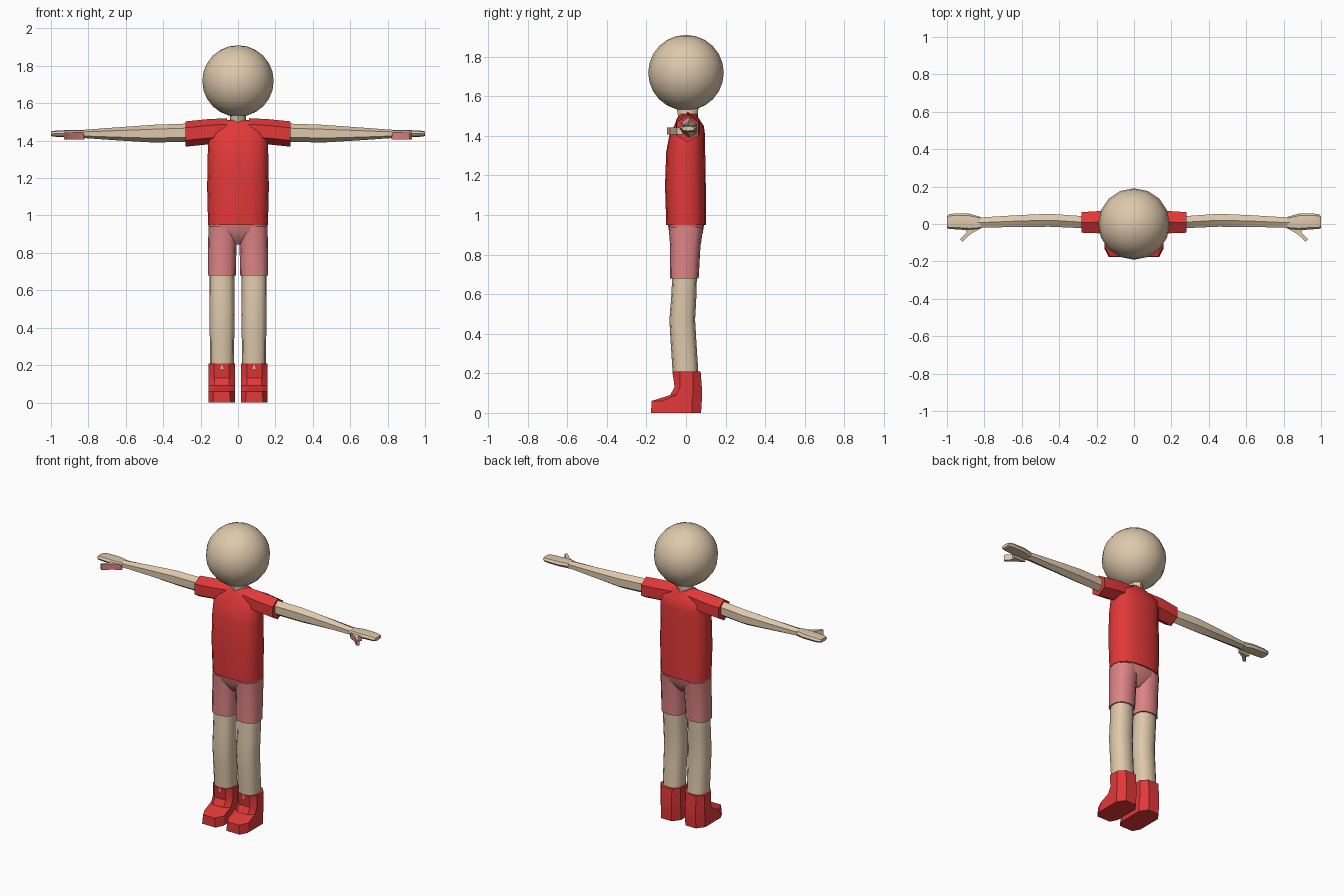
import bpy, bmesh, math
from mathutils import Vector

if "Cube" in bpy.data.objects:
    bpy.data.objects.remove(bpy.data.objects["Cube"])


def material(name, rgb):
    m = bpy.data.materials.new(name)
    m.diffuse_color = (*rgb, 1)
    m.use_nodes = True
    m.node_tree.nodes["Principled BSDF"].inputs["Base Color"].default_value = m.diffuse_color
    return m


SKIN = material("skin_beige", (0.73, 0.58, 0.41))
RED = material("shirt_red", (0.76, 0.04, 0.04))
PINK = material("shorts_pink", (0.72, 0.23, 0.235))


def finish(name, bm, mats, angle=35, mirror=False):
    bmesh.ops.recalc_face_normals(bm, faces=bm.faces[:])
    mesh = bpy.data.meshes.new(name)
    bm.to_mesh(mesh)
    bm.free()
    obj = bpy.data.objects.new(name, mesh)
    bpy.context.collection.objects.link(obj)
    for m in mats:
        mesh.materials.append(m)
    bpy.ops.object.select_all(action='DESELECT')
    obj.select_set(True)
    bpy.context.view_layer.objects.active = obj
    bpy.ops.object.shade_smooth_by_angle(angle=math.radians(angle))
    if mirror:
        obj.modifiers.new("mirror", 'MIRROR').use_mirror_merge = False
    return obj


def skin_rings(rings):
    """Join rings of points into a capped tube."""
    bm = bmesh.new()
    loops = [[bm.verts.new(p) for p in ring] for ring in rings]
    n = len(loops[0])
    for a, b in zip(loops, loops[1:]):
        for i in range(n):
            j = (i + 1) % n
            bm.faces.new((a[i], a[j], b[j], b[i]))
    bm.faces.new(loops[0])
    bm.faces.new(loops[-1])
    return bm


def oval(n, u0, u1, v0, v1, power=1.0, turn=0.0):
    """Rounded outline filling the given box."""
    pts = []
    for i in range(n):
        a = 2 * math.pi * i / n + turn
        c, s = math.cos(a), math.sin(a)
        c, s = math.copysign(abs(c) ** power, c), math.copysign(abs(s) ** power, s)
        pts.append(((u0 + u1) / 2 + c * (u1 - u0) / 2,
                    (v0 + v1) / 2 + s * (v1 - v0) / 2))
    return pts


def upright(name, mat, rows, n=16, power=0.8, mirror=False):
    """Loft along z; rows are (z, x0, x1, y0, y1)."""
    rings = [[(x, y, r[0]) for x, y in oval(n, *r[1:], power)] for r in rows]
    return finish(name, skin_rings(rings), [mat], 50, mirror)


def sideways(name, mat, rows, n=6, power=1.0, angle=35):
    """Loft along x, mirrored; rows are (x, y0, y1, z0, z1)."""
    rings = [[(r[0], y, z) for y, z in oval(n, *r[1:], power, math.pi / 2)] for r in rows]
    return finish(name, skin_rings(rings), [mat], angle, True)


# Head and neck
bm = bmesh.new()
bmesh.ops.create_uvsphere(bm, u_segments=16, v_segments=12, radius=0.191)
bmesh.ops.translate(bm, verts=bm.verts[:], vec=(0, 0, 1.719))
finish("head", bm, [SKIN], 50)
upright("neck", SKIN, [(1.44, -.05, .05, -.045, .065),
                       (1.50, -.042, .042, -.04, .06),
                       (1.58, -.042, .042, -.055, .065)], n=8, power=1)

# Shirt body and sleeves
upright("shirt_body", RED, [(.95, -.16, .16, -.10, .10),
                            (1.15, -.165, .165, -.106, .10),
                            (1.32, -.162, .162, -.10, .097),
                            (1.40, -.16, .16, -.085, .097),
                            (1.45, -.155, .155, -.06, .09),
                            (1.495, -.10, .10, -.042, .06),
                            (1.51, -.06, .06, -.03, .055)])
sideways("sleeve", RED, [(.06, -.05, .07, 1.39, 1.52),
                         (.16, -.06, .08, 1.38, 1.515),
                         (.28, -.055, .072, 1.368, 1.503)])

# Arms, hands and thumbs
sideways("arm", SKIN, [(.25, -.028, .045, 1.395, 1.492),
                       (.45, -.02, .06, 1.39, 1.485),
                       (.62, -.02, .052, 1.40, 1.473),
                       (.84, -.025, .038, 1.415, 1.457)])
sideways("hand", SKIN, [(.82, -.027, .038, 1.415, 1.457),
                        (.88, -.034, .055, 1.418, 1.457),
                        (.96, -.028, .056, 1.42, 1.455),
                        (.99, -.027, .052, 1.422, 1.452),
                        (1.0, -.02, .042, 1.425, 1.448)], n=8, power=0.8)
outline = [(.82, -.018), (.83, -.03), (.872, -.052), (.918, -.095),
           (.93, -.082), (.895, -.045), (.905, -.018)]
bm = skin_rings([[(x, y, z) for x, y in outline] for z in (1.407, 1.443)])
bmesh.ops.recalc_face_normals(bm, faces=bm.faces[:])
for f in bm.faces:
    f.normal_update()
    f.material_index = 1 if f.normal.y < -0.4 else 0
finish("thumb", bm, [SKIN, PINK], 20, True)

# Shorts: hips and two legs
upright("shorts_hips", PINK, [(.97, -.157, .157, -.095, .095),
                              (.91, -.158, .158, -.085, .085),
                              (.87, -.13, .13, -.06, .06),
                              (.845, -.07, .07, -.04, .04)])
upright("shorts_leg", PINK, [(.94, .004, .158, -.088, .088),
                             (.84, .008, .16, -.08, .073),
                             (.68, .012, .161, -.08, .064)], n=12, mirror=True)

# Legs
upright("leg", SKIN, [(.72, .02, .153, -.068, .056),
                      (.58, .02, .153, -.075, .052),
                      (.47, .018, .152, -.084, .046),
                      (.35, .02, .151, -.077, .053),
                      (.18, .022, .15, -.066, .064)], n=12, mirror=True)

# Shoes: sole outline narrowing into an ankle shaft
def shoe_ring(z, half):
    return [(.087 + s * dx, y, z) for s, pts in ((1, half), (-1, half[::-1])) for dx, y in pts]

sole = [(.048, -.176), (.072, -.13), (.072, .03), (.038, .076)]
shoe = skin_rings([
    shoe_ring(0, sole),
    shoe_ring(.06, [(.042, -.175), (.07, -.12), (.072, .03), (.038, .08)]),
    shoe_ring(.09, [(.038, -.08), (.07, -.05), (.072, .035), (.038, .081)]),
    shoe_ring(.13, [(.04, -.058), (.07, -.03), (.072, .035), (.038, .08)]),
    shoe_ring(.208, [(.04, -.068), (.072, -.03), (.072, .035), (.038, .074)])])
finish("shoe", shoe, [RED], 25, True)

• _THE TASK_: Look through the data above and return exactly the lines from the one that contains "f.normal_update()" to the one that contains "# Shoes: sole", inclusive, with nothing else.

• _RESPONSE_:
    f.normal_update()
    f.material_index = 1 if f.normal.y < -0.4 else 0
finish("thumb", bm, [SKIN, PINK], 20, True)

# Shorts: hips and two legs
upright("shorts_hips", PINK, [(.97, -.157, .157, -.095, .095),
                              (.91, -.158, .158, -.085, .085),
                              (.87, -.13, .13, -.06, .06),
                              (.845, -.07, .07, -.04, .04)])
upright("shorts_leg", PINK, [(.94, .004, .158, -.088, .088),
                             (.84, .008, .16, -.08, .073),
                             (.68, .012, .161, -.08, .064)], n=12, mirror=True)

# Legs
upright("leg", SKIN, [(.72, .02, .153, -.068, .056),
                      (.58, .02, .153, -.075, .052),
                      (.47, .018, .152, -.084, .046),
                      (.35, .02, .151, -.077, .053),
                      (.18, .022, .15, -.066, .064)], n=12, mirror=True)

# Shoes: sole outline narrowing into an ankle shaft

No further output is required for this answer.